“We make a mistake if we are going to make our entire appeal rural and outside the Northeast and outside the Rust Belt,” said Mr. King, of New York, who easily won re-election in a region shedding Republicans at a precipitous rate.

“We can stand around and talk about our principles, but we have to put them into actions that most people agree with,” said Mr. Alexander, of Tennessee, a self-described conservative who was able to attract African-American voters.

Moreover, they say, what voters really want from the GOP isn’t ideological purity but some sense that they are speaking to the issues that people care about:

“What people were listening for in this election is, what are you going to do about my pocketbook, my health insurance, my electric bill,” said Mr. Alexander, a former governor and presidential candidate who is seeking to return as the No. 3 Republican in the Senate. “We need to step back and fundamentally change the way we talk about issues and be focused more on what we can do to help the country rather than what we can do to help the Republican Party.”

Former New Jersey Governor and EPA Administrator Christine Todd Whitman expresses similar sentiments in a Washington Post Op-Ed today:
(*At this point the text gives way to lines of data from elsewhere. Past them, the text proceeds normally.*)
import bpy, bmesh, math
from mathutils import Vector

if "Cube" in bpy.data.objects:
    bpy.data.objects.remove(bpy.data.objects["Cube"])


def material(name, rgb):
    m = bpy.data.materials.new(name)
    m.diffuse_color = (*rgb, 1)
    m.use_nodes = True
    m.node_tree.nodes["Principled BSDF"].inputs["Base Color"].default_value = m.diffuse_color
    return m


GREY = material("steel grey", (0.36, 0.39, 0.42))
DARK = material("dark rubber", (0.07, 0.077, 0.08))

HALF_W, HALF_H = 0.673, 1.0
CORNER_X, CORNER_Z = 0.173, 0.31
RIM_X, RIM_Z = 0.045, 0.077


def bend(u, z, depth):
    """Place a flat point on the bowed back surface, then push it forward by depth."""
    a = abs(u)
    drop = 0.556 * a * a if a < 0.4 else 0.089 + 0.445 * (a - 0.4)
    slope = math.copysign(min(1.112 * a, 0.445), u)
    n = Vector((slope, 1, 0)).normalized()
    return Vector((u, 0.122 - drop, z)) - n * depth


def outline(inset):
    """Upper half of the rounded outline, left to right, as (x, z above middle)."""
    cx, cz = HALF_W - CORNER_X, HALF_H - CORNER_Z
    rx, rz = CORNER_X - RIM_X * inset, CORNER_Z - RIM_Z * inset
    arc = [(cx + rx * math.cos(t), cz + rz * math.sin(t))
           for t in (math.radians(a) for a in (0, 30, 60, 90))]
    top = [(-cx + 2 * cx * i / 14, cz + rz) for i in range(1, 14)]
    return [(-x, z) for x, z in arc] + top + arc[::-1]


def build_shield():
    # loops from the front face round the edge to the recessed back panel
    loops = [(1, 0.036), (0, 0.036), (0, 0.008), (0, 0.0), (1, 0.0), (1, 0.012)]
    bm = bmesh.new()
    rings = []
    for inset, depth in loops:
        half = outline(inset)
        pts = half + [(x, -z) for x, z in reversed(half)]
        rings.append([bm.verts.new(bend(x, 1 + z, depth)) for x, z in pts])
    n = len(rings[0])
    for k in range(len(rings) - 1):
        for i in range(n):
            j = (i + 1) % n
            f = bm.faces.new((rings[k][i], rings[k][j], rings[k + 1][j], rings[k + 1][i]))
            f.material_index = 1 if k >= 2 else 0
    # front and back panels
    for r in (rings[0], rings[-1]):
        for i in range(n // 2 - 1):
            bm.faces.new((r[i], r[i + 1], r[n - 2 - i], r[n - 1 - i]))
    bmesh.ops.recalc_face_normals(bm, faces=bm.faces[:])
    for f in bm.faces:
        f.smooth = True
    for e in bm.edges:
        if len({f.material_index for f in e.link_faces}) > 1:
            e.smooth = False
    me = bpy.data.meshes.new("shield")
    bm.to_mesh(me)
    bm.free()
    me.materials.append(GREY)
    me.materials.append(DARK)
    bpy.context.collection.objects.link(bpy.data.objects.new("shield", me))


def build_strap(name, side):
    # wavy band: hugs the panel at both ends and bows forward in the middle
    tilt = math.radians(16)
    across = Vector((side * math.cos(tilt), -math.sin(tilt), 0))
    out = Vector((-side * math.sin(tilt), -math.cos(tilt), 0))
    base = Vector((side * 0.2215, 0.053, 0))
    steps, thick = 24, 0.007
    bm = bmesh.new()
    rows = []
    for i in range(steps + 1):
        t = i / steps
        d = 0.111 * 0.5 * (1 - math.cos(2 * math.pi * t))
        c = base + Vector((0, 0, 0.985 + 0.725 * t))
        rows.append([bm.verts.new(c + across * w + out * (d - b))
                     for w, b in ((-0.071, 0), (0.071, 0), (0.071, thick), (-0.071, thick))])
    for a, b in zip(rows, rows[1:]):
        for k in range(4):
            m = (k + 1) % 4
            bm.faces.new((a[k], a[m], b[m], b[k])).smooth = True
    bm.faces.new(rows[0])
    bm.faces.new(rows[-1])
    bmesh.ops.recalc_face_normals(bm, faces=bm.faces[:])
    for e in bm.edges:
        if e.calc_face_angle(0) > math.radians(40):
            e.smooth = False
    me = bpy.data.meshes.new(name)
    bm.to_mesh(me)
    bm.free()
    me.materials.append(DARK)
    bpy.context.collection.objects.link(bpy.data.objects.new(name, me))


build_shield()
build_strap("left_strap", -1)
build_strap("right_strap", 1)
While a host of issues were at play in this election, the primary reason John McCain lost was the substantial erosion of support from self-identified moderates compared with four years ago. In 2004, Democratic nominee John Kerry held just a nine-percentage-point margin among moderate voters over President Bush. This year, the spread between Barack Obama and McCain was 21 points among this group. The net difference between the two elections is a deficit of nearly 6.4 million moderate votes for the Republicans in 2008.

In seven of the nine states that switched this year from Republican to Democratic, Obama’s vote total exceeded the total won by President Bush four years ago. So even if McCain had equaled the president’s numbers from 2004 (and he did not), he still would have lost in Colorado, Florida, Iowa, Nevada, New Mexico, North Carolina and Virginia (81 total electoral votes) — and lost the election. McCain didn’t lose those states because he failed to hold the base. He lost them because Obama broadened his base.

(…)

In the wake of the Democrats’ landslide victory, and despite all evidence to the contrary, many in the GOP are arguing that John McCain was defeated because the social fundamentalists wouldn’t support him. They seem to be suffering from a political strain of Stockholm syndrome. They are identifying with the interests of their political captors and ignoring the views of the larger electorate. This has cost the Republican Party the votes of millions of people who don’t find a willingness to acquiesce to hostage-takers a positive trait in potential leaders.

Unless the Republican Party ends its self-imposed captivity to social fundamentalists, it will spend a long time in the political wilderness.

From where I sit, I think Alexander, Collins, King, and Whitman have a point.

A more socially conservative Republican Party isn’t going to accomplish anything except making the Ann Coulters of the world happy, and that’s not a recipe for electoral success.

Originally posted at Below The Beltway